Almost one-quarter of retired Canadians have tried to re-enter the labour market, according to a 2019 CIBC survey. Although half of survey participants cited financial concerns as a reason, 59 per cent said they returned to work for intellectual stimulation. That includes former advisors such as John Klaas and Susan Latremoille, who have found new callings and challenges in this stage of their lives.
Although women control a greater proportion of total wealth than ever, anecdotal and statistical evidence suggests that advisors still aren’t giving female investors the attention they deserve.
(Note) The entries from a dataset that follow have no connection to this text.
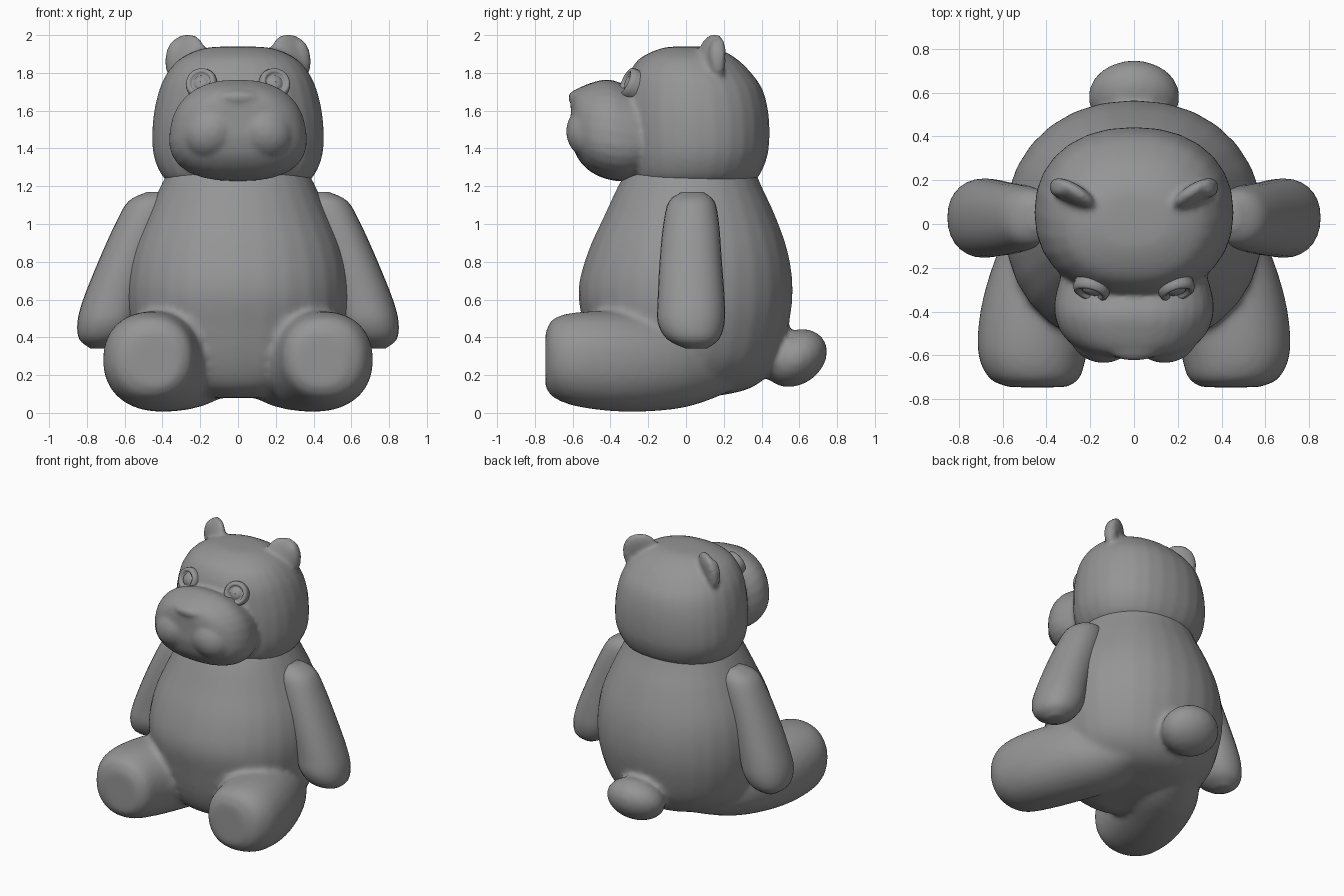
import bpy, bmesh, math
from mathutils import Vector, Matrix

cube = bpy.data.objects.get("Cube")
if cube:
    bpy.data.objects.remove(cube, do_unlink=True)

grey = bpy.data.materials.new("soft grey")
grey.use_nodes = True
grey.diffuse_color = (0.3, 0.3, 0.3, 1)
grey.node_tree.nodes["Principled BSDF"].inputs["Base Color"].default_value = grey.diffuse_color

SEGMENTS = 28


def spline(rows, steps=4):
    """Catmull-Rom interpolation between profile rows."""
    out = []
    for i in range(len(rows) - 1):
        p = [Vector(rows[min(max(j, 0), len(rows) - 1)]) for j in range(i - 1, i + 3)]
        for s in range(steps):
            t = s / steps
            out.append(p[1] + (p[2] - p[0]) * t / 2
                       + (2 * p[0] - 5 * p[1] + 4 * p[2] - p[3]) * t * t / 2
                       + (3 * p[1] - p[0] - 3 * p[2] + p[3]) * t ** 3 / 2)
    return out + [Vector(rows[-1])]


def loft(bm, rows, axis="z", power=2.0, skew=0.0):
    """Skin rounded sections; row = position, x centre, x radius, low, high."""
    rings = []
    for pos, cx, rx, low, high in spline(rows):
        ring = []
        for k in range(SEGMENTS):
            a = math.tau * k / SEGMENTS
            c, s = (math.copysign(abs(f) ** (2 / power), f) for f in (math.cos(a), math.sin(a)))
            x = cx + rx * c * (1 - skew * s)
            other = (low + high) / 2 + s * (high - low) / 2
            ring.append(bm.verts.new((x, other, pos) if axis == "z" else (x, pos, other)))
        rings.append(ring)
    faces = [bm.faces.new(rings[0]), bm.faces.new(rings[-1])]
    for a, b in zip(rings, rings[1:]):
        for k in range(SEGMENTS):
            n = (k + 1) % SEGMENTS
            faces.append(bm.faces.new((a[k], a[n], b[n], b[k])))
    bmesh.ops.recalc_face_normals(bm, faces=faces)


def ball(bm, centre, radii, rot=(0, 0, 0)):
    turn = Matrix.Identity(4)
    for angle, ax in zip(rot, "XYZ"):
        turn = Matrix.Rotation(math.radians(angle), 4, ax) @ turn
    m = Matrix.Translation(centre) @ turn @ Matrix.Diagonal((*radii, 1))
    bmesh.ops.create_uvsphere(bm, u_segments=24, v_segments=16, radius=1, matrix=m)


def finish(bm, name, voxel=0, smooth=0):
    """Make the object; a voxel size fuses overlapping volumes into one skin."""
    mesh = bpy.data.meshes.new(name)
    bm.to_mesh(mesh)
    bm.free()
    mesh.materials.append(grey)
    for p in mesh.polygons:
        p.use_smooth = True
    ob = bpy.data.objects.new(name, mesh)
    bpy.context.collection.objects.link(ob)
    if voxel:
        fuse = ob.modifiers.new("fuse", "REMESH")
        fuse.mode = "VOXEL"
        fuse.voxel_size = voxel
        fuse.use_smooth_shade = True
        relax = ob.modifiers.new("relax", "SMOOTH")
        relax.factor = 0.5
        relax.iterations = smooth
    return ob


# Body: torso, two outstretched legs and tail in one skin
body = bmesh.new()
loft(body, [
    (0.08, 0, 0.16, -0.3, 0.1), (0.13, 0, 0.36, -0.42, 0.34),
    (0.25, 0, 0.5, -0.49, 0.47), (0.45, 0, 0.57, -0.54, 0.54),
    (0.65, 0, 0.59, -0.57, 0.565), (0.85, 0, 0.56, -0.52, 0.54),
    (1.05, 0, 0.48, -0.43, 0.47), (1.2, 0, 0.41, -0.36, 0.4),
    (1.3, 0, 0.36, -0.3, 0.36)], power=2.15)
for side in (-1, 1):
    loft(body, [
        (-0.745, side * 0.44, 0.13, 0.14, 0.42), (-0.7, side * 0.455, 0.21, 0.08, 0.5),
        (-0.56, side * 0.46, 0.255, 0.03, 0.535), (-0.3, side * 0.4, 0.28, 0.005, 0.535),
        (0, side * 0.28, 0.28, 0.03, 0.5), (0.25, side * 0.2, 0.15, 0.12, 0.4)],
        axis="y", power=2.2)
ball(body, (0, 0.58, 0.29), (0.21, 0.18, 0.14), (35, 0, 0))
finish(body, "body", 0.02, 8)

# Arms hanging at the sides
for side, name in ((1, "left_arm"), (-1, "right_arm")):
    arm = bmesh.new()
    loft(arm, [
        (1.17, side * 0.44, 0.04, -0.02, 0.09), (1.12, side * 0.46, 0.12, -0.09, 0.15),
        (1.0, side * 0.51, 0.14, -0.12, 0.175), (0.8, side * 0.59, 0.15, -0.14, 0.19),
        (0.6, side * 0.66, 0.16, -0.15, 0.205), (0.48, side * 0.69, 0.16, -0.15, 0.205),
        (0.39, side * 0.715, 0.125, -0.1, 0.175), (0.34, side * 0.73, 0.05, 0, 0.11)],
        power=2.2)
    finish(arm, name)

# Head: skull, muzzle, cheeks, nose and ears in one skin
head = bmesh.new()
loft(head, [
    (1.2, 0, 0.34, -0.27, 0.33), (1.26, 0, 0.405, -0.31, 0.39),
    (1.38, 0, 0.45, -0.33, 0.435), (1.55, 0, 0.45, -0.34, 0.44),
    (1.7, 0, 0.42, -0.33, 0.41), (1.8, 0, 0.375, -0.3, 0.345),
    (1.88, 0, 0.3, -0.24, 0.26), (1.93, 0, 0.18, -0.13, 0.16),
    (1.94, 0, 0.05, -0.04, 0.05)], power=2.2)
loft(head, [
    (-0.61, 0, 0.1, 1.46, 1.66), (-0.58, 0, 0.23, 1.36, 1.71),
    (-0.51, 0, 0.32, 1.28, 1.745), (-0.41, 0, 0.36, 1.235, 1.765),
    (-0.3, 0, 0.35, 1.23, 1.73), (-0.15, 0, 0.3, 1.28, 1.68)],
    axis="y", power=2.4, skew=0.1)
ball(head, (0, -0.555, 1.67), (0.13, 0.07, 0.045))
for side in (-1, 1):
    ball(head, (side * 0.14, -0.5, 1.49), (0.16, 0.135, 0.14), (0, side * 35, 0))
    # Ear: flattened disc with a swept-back outer rim
    ball(head, (side * 0.275, 0.13, 1.875), (0.125, 0.045, 0.135), (-12, side * 12, side * 30))
    ball(head, (side * 0.34, 0.165, 1.88), (0.045, 0.045, 0.1), (0, side * -10, side * 30))
finish(head, "head", 0.015, 5)

# Eyes: a rolled rim around a domed centre
for side, name in ((1, "left_eye"), (-1, "right_eye")):
    eye = bmesh.new()
    # Profile of radius and depth, spun about the eye axis
    profile = [(0.083, -0.06), (0.085, 0), (0.078, 0.02), (0.066, 0.026), (0.053, 0.018),
               (0.047, 0), (0.038, 0.012), (0.02, 0.02), (0.001, 0.022)]
    verts = [eye.verts.new((r, 0, d)) for r, d in profile]
    edges = [eye.edges.new(pair) for pair in zip(verts, verts[1:])]
    bmesh.ops.spin(eye, geom=verts + edges, cent=(0, 0, 0), axis=(0, 0, 1),
                   angle=math.tau, steps=20)
    bmesh.ops.remove_doubles(eye, verts=eye.verts, dist=0.0005)
    bmesh.ops.recalc_face_normals(eye, faces=eye.faces)
    place = (Matrix.Translation((side * 0.195, -0.3, 1.745))
             @ Matrix.Rotation(math.radians(side * 16), 4, "Z")
             @ Matrix.Rotation(math.radians(68), 4, "X"))
    eye.transform(place)
    finish(eye, name)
If advisors continue down this path, they do so at their peril – especially because women can be great allies in helping advisors grow their business.
Advisors go through a ‘know-your-clients’ exercise when they first meet them and then annually to gauge their risk profiles. But is that enough? Do advisors need to dig further into clients’ psyches to gain a greater understanding of their tolerance for risk? Personal finance educator and former advisor Kelley Keehn spoke with Larry Berman, co-founder, CEO and portfolio manager at ETF Capital Management in Toronto recently to discuss these issues.
As Canadians struggle to address personal financial constraints amid the coronavirus pandemic, advisors are scrambling to figure out how best to serve affected clients, which has resulted in volatile markets, shuttered businesses and employee layoffs. The situation has Canadians reeling and searching for ways to reduce the financial impact of COVID-19.
Recession clouds are lurking, but there can be a silver lining. Global stock markets have been roiled by coronavirus fears and plunging oil prices. Still, certain dividend-paying stocks can help ease the pain. When the S&P/TSX Composite Index dropped by 35 per cent in 2008, some of these equities outperformed the market or eked out a gain. Others outpaced the market in the ensuing years. At the very least, investors can get paid while waiting for a recovery. We asked three fund managers for their top recession-resistant stock picks.
The coronavirus outbreak has had a serious impact in terms of both the human toll on the health of thousands of people worldwide and the economic effects of quarantines and business closures. However, there are a small number of companies whose businesses stand to benefit from the outbreak. In many cases, the stock prices of these companies have jumped as investors speculate on just how big the benefits could be. But some companies may be able to realize sustainable boosts to their businesses and more long-running gains to their stock prices.
David O’Leary of Kind Wealth wanted to do something constructive as the COVID-19 pandemic began to disrupt people’s lives. So, as businesses closed their doors and layoffs spread across the country, he launched the Coronavirus Relief Effort to offer free personal finance consultations for anyone struggling with the economic impact of the pandemic. Soon after, about 20 advisors stepped forward, able and willing to dedicate at least half a day a week to this initiative.
With markets whipsawing in recent weeks, some advisors are considering the best approach to contact clients and keep them on track with their financial plans. Some are being proactive, reaching out to everyone either individually with a phone call or through mass-communication, such as an e-mail or newsletter. Others are standing down and letting clients come to them if they need to talk. It’s a delicate balance between keeping clients informed and not fuelling fear.